── Extracted material ──
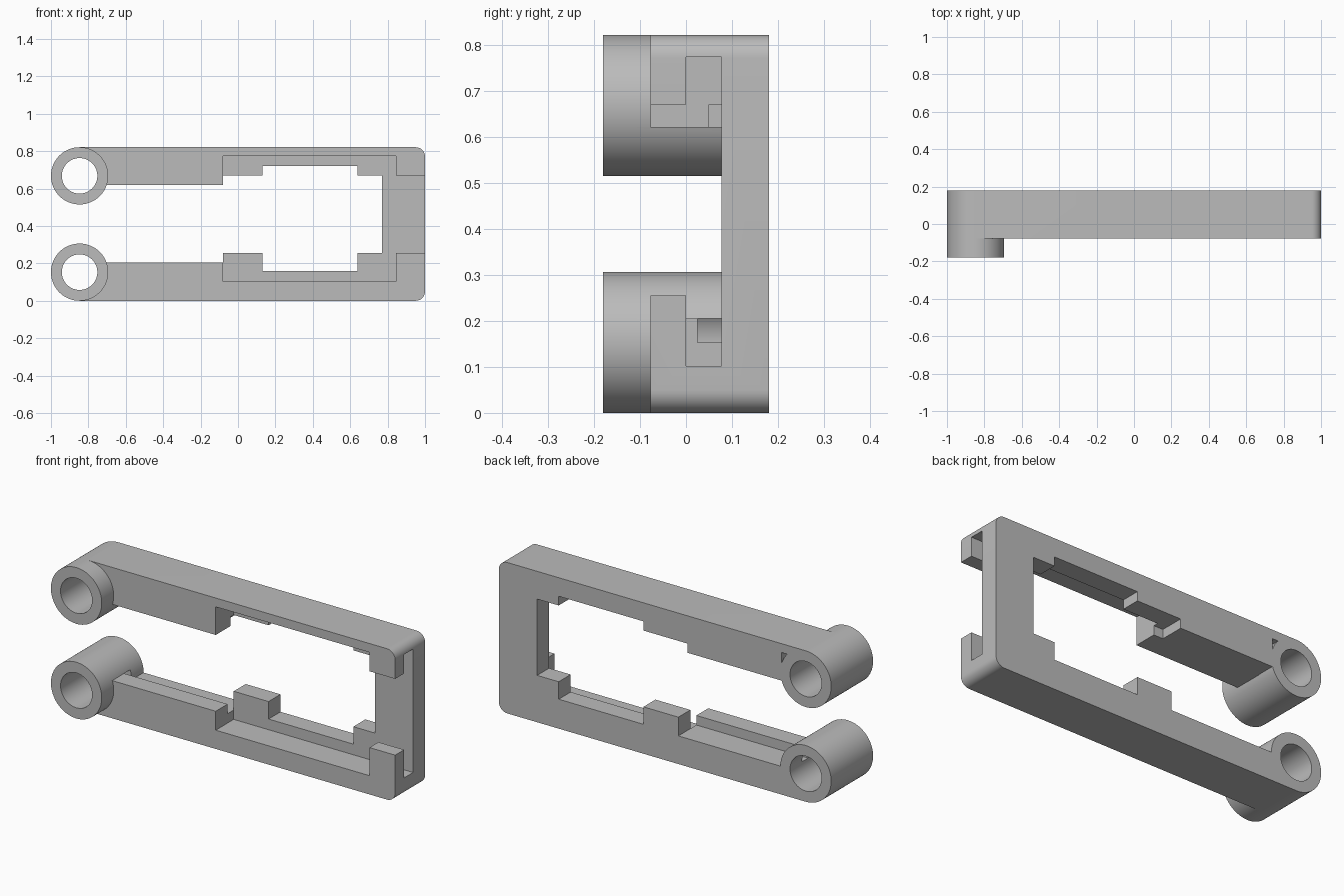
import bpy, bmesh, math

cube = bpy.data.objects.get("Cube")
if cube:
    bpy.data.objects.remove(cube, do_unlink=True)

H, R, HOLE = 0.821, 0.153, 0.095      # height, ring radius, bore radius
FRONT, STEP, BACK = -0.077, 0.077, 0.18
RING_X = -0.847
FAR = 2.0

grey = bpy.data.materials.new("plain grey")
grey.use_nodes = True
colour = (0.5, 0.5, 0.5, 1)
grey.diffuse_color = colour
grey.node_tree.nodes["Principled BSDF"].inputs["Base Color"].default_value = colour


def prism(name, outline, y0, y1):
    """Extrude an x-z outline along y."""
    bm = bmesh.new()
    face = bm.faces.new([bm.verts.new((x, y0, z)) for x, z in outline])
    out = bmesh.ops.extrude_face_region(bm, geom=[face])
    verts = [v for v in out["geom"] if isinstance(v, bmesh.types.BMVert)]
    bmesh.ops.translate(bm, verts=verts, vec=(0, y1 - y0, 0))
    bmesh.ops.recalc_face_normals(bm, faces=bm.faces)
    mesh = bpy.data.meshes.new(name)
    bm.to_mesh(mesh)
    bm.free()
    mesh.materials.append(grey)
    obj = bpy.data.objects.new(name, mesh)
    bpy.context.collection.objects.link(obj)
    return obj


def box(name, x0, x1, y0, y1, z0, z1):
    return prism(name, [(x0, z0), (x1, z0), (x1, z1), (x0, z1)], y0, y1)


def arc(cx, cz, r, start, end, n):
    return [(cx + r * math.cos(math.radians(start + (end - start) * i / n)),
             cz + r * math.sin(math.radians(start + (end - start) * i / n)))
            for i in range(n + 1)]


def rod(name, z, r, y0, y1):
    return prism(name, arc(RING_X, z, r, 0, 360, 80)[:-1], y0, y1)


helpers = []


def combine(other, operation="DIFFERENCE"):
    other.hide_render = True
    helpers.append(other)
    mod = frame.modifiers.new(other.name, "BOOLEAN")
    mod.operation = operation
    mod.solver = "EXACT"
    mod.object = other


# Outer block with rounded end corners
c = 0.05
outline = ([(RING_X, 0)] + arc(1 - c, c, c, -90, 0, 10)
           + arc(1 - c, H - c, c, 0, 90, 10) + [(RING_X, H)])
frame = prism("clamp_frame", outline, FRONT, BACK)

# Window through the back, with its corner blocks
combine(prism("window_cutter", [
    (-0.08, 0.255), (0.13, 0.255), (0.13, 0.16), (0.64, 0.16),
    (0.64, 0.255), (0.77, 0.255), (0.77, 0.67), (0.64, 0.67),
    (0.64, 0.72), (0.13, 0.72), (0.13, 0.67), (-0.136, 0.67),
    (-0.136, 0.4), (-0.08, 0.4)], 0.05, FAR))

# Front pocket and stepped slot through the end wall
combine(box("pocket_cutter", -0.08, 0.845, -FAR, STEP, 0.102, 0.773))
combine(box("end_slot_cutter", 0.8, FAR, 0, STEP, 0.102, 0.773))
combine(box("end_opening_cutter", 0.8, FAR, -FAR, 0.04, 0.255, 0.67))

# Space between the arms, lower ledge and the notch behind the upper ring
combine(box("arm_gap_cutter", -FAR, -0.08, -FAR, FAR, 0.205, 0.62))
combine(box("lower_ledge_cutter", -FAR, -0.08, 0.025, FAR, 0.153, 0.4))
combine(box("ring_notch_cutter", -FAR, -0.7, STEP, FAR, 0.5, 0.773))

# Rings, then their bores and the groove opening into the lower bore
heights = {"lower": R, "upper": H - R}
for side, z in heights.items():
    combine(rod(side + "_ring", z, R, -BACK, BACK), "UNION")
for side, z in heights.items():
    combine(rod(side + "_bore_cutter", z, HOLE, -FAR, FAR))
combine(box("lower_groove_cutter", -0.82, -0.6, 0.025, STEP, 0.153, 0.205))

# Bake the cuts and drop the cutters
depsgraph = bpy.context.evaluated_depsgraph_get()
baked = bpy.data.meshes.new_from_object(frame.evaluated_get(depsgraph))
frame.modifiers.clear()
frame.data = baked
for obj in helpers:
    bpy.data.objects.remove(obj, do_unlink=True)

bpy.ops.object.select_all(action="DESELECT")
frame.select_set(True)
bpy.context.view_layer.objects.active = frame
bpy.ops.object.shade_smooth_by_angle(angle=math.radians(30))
───
Exercise requirements> Search the entries for the word "verts" and gather every line where it appears.

Your solution>
    face = bm.faces.new([bm.verts.new((x, y0, z)) for x, z in outline])
    verts = [v for v in out["geom"] if isinstance(v, bmesh.types.BMVert)]
    bmesh.ops.translate(bm, verts=verts, vec=(0, y1 - y0, 0))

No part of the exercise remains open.